The room was bigger than I thought it would be. It was divided into two sections. The left side was large and empty. The far wall was taken up by a bank of lockers. The right side was set up as an office. There was a straight-from-Ikea desk in front of the chair Roundboy vacated with a flat-panel monitor on it.
The flickering image on that monitor grabbed my attention.
It showed a woman lying in bed with the sheet pulled up to her chest. The room she was in was lit up with bright light coming in through an uncurtained window.
The woman was Marisa.
The time and date stamp along the bottom of the screen indicated that what was on screen was happening in real time.
Marisa was not moving though her eyes were open.
“Why isn't she moving?” I demanded.
Roundboy played dumb.
I moved in. He didn't move back.
“Where is she?”
“You don't think I'm just gonna tell you, do you, pal?”
I put a round into the floor, right between his feet.
He flinched. A little.
“Nice shot,” he said.
“All right. I'm not playing anymore.”
I raised the gun and pointed it right at his face.
“She's not dead, if that's what you're thinking.”
“You better hope she's not.” I feinted with my gun hand.
I brought my left hand in hard and high, catching him in the temple.
He staggered back against the desk and bounced forward, right into another left. His nose shattered under my fist.
“Where is she, Wayne?”
He slumped to into the chair but kept his mouth shut.
“All right,” I said. “I'll ask you something else. Whose idea was it to torch my car?”

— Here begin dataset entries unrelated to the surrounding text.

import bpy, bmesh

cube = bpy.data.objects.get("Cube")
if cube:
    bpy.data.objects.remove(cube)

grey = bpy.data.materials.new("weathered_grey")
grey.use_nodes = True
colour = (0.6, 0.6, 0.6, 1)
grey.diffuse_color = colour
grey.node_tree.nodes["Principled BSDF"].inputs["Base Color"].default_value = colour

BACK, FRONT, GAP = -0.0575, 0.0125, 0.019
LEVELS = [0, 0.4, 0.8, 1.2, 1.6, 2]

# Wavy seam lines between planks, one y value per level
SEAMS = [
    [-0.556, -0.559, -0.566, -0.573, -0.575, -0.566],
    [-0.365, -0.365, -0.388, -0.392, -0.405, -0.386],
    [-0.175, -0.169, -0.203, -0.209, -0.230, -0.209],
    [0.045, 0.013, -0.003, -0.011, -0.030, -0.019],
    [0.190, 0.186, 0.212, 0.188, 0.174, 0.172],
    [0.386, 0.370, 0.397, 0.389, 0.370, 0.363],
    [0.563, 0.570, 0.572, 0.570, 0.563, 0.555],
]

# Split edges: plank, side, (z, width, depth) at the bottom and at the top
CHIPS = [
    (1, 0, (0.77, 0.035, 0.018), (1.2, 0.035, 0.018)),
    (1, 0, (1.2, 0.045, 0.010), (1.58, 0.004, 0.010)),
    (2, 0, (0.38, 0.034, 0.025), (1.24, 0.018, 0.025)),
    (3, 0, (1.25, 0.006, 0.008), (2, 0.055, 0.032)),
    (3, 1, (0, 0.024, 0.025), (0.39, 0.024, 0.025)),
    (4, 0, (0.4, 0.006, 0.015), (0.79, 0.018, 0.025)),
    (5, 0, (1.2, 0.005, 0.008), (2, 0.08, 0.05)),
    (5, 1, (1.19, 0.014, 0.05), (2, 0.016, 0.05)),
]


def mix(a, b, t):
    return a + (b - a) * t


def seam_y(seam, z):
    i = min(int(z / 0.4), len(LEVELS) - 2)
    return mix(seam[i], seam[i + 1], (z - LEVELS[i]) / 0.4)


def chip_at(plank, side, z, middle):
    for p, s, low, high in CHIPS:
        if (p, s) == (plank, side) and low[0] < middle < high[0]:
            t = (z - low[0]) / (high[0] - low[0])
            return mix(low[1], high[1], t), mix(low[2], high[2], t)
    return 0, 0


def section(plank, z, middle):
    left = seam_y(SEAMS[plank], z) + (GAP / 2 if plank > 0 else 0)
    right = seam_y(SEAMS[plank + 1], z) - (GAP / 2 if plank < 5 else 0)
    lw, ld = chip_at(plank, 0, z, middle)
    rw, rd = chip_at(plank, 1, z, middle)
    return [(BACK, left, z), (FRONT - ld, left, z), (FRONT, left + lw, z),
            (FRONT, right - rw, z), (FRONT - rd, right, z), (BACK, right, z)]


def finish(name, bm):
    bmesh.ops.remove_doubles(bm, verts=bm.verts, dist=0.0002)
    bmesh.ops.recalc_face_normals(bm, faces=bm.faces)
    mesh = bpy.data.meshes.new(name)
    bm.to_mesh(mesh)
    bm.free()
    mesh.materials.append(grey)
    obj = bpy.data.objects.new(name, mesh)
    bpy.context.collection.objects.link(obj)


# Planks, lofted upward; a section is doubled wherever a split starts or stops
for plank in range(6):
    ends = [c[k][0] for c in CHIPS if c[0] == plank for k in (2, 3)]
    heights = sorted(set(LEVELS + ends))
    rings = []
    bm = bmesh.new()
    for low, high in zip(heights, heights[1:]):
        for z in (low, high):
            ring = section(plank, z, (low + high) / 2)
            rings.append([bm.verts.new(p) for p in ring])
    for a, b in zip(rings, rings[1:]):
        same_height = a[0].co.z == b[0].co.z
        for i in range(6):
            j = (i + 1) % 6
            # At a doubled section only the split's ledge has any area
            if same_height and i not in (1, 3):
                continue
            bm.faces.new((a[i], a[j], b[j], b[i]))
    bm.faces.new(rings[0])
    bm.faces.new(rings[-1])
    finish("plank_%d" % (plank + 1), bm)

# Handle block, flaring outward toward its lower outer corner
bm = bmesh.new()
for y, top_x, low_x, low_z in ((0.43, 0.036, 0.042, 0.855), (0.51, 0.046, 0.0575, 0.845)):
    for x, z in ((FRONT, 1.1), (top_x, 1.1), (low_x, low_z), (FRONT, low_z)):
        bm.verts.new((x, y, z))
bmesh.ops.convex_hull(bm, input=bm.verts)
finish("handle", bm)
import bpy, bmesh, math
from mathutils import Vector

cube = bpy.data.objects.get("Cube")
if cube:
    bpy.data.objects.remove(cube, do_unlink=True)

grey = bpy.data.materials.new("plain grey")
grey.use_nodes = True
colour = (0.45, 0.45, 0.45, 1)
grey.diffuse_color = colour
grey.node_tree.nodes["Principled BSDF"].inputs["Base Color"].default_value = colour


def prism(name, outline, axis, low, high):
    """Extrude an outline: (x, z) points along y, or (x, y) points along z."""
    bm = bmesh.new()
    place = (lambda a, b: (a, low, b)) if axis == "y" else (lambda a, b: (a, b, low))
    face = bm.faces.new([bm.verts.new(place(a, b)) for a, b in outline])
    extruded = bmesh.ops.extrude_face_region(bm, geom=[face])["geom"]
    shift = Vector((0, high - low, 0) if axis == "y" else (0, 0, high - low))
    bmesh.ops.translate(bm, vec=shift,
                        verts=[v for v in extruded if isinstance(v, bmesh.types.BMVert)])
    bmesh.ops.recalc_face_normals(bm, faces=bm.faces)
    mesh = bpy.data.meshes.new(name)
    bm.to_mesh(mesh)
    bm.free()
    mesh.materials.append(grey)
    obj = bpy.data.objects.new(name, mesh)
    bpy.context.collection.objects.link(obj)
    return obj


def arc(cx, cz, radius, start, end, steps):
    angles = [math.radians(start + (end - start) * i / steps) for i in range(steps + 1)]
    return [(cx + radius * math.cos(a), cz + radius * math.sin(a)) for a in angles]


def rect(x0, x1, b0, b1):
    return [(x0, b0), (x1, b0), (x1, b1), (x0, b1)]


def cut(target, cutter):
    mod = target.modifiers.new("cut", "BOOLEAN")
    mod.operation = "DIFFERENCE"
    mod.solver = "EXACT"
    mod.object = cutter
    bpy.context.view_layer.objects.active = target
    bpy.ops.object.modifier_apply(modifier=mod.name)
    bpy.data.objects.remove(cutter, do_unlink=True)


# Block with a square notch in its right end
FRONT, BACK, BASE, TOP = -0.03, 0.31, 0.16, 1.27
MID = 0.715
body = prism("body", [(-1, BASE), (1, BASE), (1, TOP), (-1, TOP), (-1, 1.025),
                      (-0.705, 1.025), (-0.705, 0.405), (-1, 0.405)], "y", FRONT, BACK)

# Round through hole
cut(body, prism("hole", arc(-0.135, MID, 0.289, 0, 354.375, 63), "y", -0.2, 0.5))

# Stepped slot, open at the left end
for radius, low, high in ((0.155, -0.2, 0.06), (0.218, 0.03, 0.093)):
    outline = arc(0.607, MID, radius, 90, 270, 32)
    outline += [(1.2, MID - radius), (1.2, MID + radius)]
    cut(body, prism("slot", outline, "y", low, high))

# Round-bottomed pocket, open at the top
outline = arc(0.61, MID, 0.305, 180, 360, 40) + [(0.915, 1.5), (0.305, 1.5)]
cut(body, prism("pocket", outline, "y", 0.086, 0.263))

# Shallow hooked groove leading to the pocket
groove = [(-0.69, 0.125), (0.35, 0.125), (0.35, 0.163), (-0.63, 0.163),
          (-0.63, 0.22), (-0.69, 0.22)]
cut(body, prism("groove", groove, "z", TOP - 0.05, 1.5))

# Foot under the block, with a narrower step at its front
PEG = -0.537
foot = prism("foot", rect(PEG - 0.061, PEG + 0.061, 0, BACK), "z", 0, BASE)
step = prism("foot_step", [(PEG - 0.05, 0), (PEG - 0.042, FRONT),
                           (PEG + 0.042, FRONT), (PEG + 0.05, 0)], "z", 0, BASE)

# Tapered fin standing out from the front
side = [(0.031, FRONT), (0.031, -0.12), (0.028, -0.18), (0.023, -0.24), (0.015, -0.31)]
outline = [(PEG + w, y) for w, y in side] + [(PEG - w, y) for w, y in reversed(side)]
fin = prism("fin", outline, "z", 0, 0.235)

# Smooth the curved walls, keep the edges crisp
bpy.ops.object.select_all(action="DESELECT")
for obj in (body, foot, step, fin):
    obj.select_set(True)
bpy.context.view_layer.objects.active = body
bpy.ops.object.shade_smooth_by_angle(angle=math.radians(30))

He touched his broken nose and winced. “I was supposed to shoot you in the head before putting you in the trunk,” he said, “but I wanted you alive in there.”
I fed him another left.
“You killed Roger, pal. In the cornfield. He was my friend.”
“He didn't give me a choice!”
“Tell that to his kids.”
I hit him again. Blood sprayed from his already broken nose.
“What do you want me to tell yours?” I growled.
I held the gun right in his face.
“I'm gonna ask you again. Where is Marisa?” I drew my arm back.
“Stand down, Jake!” bellowed Sheriff Jones.
I didn't have to look to know he was standing in the doorway with his arms folded in front of him.
“I've got backup on the way. We're going to secure the site and then he will talk to us.”
He walked into the room and stood behind me.
“Won't you?” he asked Roundboy.
Wayne didn't say yes but he didn't say no either. He just sat there and bled.
I holstered my gun and took a step back.
Sheriff Jones stepped all the way into the room and handcuffed Wayne to the desk.
While he was doing that I went to check out the far end of the room.
The bank of lockers took up an entire wall. There were twenty-four of them in six rows.
At one time they were painted blue but rust had set in and what paint remained was flaking off.
The number plates, though, were still quite readable.
“Sheriff,” I called out, “you're gonna want to see this.”
“What've you got, Jake?”
I pointed as he stepped up beside me.
Right in the center of the wall of lockers was locker number 1386.
Jeff Tsuruoka is an author in search of a writing career. He has found a home in the Flash Fiction circuit and is grateful to the blog hosts that give him the opportunity to get his work out there. You can follow him on Twitter @JTsuruoka and be sure to keep tabs on his weekly contributions to Daily Picspiration.